Perhaps I was biased by reading one point of view first, but it seemed like the radio equivalent of a mugging!
The whole interview is based on the experience Tom Walker has with using Jaws on the site. However, his taking a
week and a half of messing about to find the access version says more about his lack of experience with screen readers (or even just keyboard access?) than it does about Tesco’s site.
As part of training people in accessibility, a demo with Jaws is a great way of highlighting why the techniques we describe make a difference. People sit down in front of a screen reader, bring up a site they know, and try to do something on it (e.g. buy a book). They can’t see the screen, and are helped with the basic keyboard commands.
However, one thing is made very clear:
By all means download and try a screen reader, but to do not make design decisions based on your experience with it. It’s just too different from someone who uses the technology on a daily basis, because they have to.
It is from in-experienced usage that you get things like phonetically spelling accesskey links (which then completely fail if the person uses a different voice setting from the developer!).
It was pretty obvious that the journalist new little of screen reader usage, and his criticism was unfounded. From there, the interview simply ran with that theme.
I’m not endorsing the Tesco site – I haven’t used it for ages. A brief look now shows a fairly straightforward no-frills site once you select the access version. The IA is somewhat confusing to me (e.g. “extra” is a top-level item), but I imagine changing the IA would be a league of complexity and work above changing the front-end code!
Anyway, as someone who often assesses sites for accessibility, it is very disheartening when a site (not matter how good or bad) is critisised on such a faulty basis.
Tesco’s IT manager Nick Lansley desribes his experience. We (at work) have been arguing against separate versions of sites for accessibility for a while, and I think the new version is a step in the right direction.
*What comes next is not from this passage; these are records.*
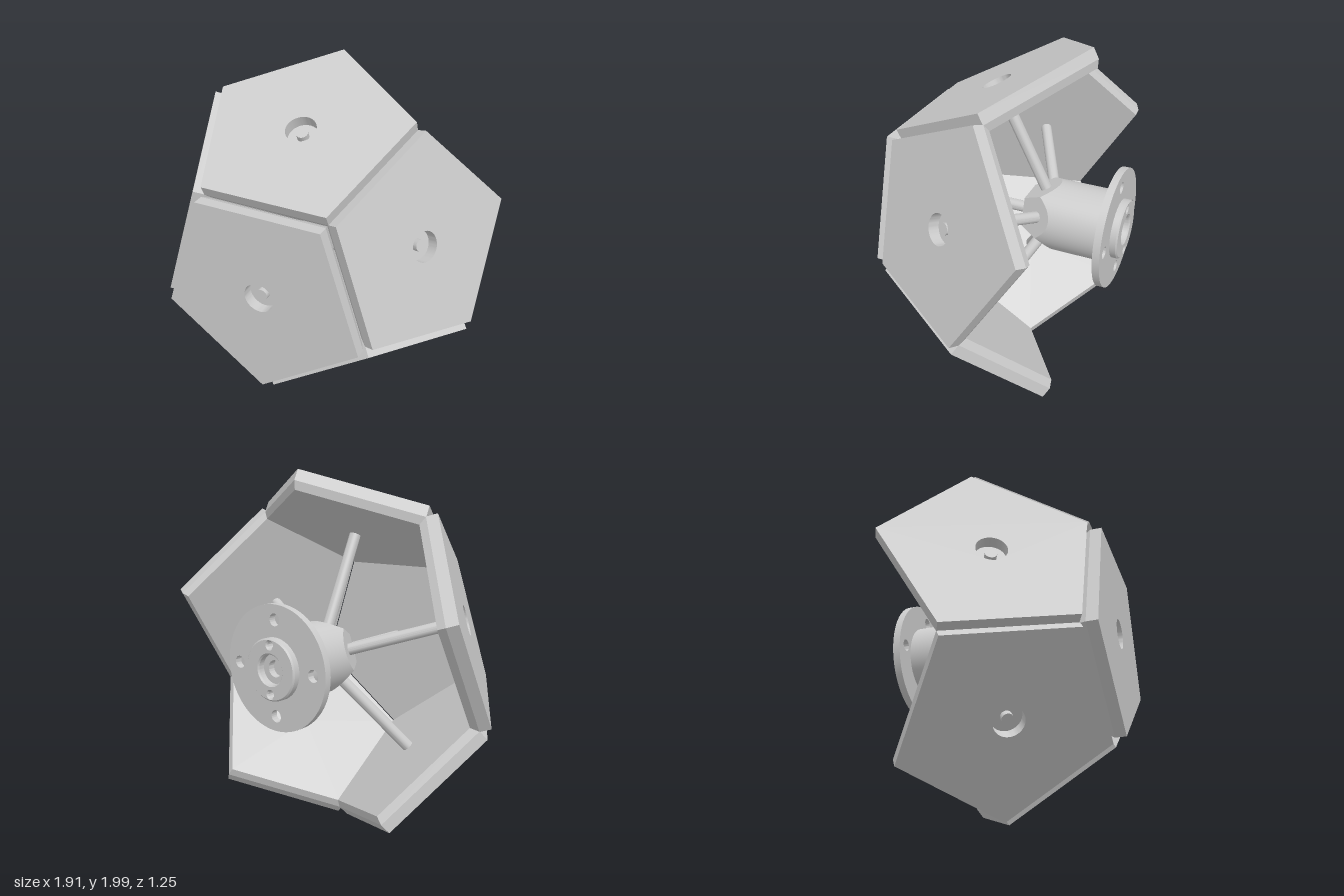
import * as THREE from 'three';
import { toCreasedNormals } from 'three/addons/utils/BufferGeometryUtils.js';

const MAT = new THREE.MeshStandardMaterial({ color: 0xcccccc });
const TILT = Math.atan(2);            // angle between neighbouring dodecahedron faces
const CENTRE_Z = -0.234;              // point where all spokes meet
const R = 0.587, PLATE = 0.062, CHAMFER = 0.042;
const SPOKE_R = 0.032, SPOKE_DEPTH = 0.03;

function mesh(name, geometry, parent) {
  const m = new THREE.Mesh(toCreasedNormals(geometry, 0.4), MAT);
  m.name = name;
  parent.add(m);
  return m;
}

function hole(x, y, r) {
  return new THREE.Path().absarc(x, y, r, 0, Math.PI * 2, true);
}

function disc(r, holes) {
  const s = new THREE.Shape().absarc(0, 0, r, 0, Math.PI * 2, false);
  s.holes = holes.map((h) => hole(...h));
  return s;
}

// Pentagonal plate facing +z with its tip at +y, plus its spoke running back to the hub
function panel(name, spokeLength) {
  const g = new THREE.Group();
  g.name = name;
  const corners = [];
  for (let i = 0; i < 5; i++) {
    const a = Math.PI / 2 + i * Math.PI * 0.4;
    corners.push(new THREE.Vector2(R * Math.cos(a), R * Math.sin(a)));
  }
  const shape = new THREE.Shape(corners);
  shape.holes.push(hole(0, 0, 0.083));
  const plate = new THREE.ExtrudeGeometry(shape, { depth: PLATE, bevelEnabled: false, curveSegments: 32 });
  mesh('plate', plate.translate(0, 0, -PLATE), g);

  // Chamfered inner layer, which also closes the counterbore
  const back = new THREE.CylinderGeometry(R, R - 0.024, CHAMFER, 5);
  back.rotateX(Math.PI / 2).rotateZ(Math.PI).translate(0, 0, -PLATE - CHAMFER / 2);
  mesh('plateBack', back, g);

  const spoke = new THREE.CylinderGeometry(SPOKE_R, SPOKE_R, spokeLength, 24);
  spoke.rotateX(Math.PI / 2).translate(0, 0, -SPOKE_DEPTH - spokeLength / 2);
  mesh('spoke', spoke, g);
  return g;
}

// Round hub whose front end is cut by five slanted facets and one flat facet
function hubGeometry(backZ) {
  const h = 0.175, r = 0.2, n = 80;
  const s = Math.sin(TILT), c = Math.cos(TILT);
  const pos = [], index = [];
  for (let j = 0; j <= n; j++) {
    const a = Math.PI / 2 + (j / n) * Math.PI * 2;
    const step = Math.PI * 0.4, t = (j / n) * Math.PI * 2;
    const k = Math.cos(t - Math.round(t / step) * step);
    const rows = [
      [0, backZ], [r, backZ],
      [r, (h - s * r * k) / c],
      [(h - c * h) / (s * k), h],
      [0, h],
    ];
    for (const [rad, z] of rows) pos.push(rad * Math.cos(a), rad * Math.sin(a), z);
  }
  for (let j = 0; j < n; j++) {
    for (let i = 0; i < 4; i++) {
      const p = j * 5 + i, q = p + 5;
      if (i !== 0) index.push(p, q, q + 1);
      if (i !== 3) index.push(p, q + 1, p + 1);
    }
  }
  const g = new THREE.BufferGeometry();
  g.setAttribute('position', new THREE.Float32BufferAttribute(pos, 3));
  g.setIndex(index);
  return g;
}

export function createModel() {
  const model = new THREE.Group();
  model.name = 'panelArray';

  // Front panel, tip down
  const front = panel('frontPanel', 0.73);
  front.position.set(0, 1, 0.626);
  front.rotation.z = Math.PI;
  model.add(front);

  // Five tilted panels around it
  for (let i = 0; i < 5; i++) {
    const turn = new THREE.Group();
    turn.name = 'sidePanelArm';
    turn.position.y = 1;
    turn.rotation.z = i * Math.PI * 0.4;
    const p = panel('sidePanel', 0.7);
    p.position.set(0, 0.74, 0.136);
    p.rotation.x = -TILT;
    turn.add(p);
    model.add(turn);
  }

  // Hub with mounting flange and boss at the back
  const hub = new THREE.Group();
  hub.name = 'hub';
  hub.position.set(0, 1, 0);
  model.add(hub);
  mesh('hubBody', hubGeometry(-0.545 - CENTRE_Z), hub).position.z = CENTRE_Z;

  const pins = [[0, 0.13, 0.019], [0, -0.13, 0.019]];
  const bolts = [0, 1, 2, 3].map((i) => {
    const a = i * Math.PI / 2;
    return [0.255 * Math.cos(a), 0.255 * Math.sin(a), 0.033];
  });
  const flange = new THREE.ExtrudeGeometry(disc(0.335, [...bolts, ...pins, [0, 0, 0.045]]),
    { depth: 0.04, bevelEnabled: false, curveSegments: 48 });
  mesh('flange', flange.translate(0, 0, -0.584), hub);

  const boss = new THREE.ExtrudeGeometry(disc(0.165, [...pins, [0, 0, 0.08]]), {
    depth: 0.035, bevelEnabled: true, bevelSize: 0.008, bevelThickness: 0.008,
    bevelOffset: -0.008, bevelSegments: 1, curveSegments: 40,
  });
  mesh('boss', boss.translate(0, 0, -0.617), hub);
  return model;
}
There is a lot of potential to be had from using web standards on the site in general, but from what Ian said on Accessify they probably know that already.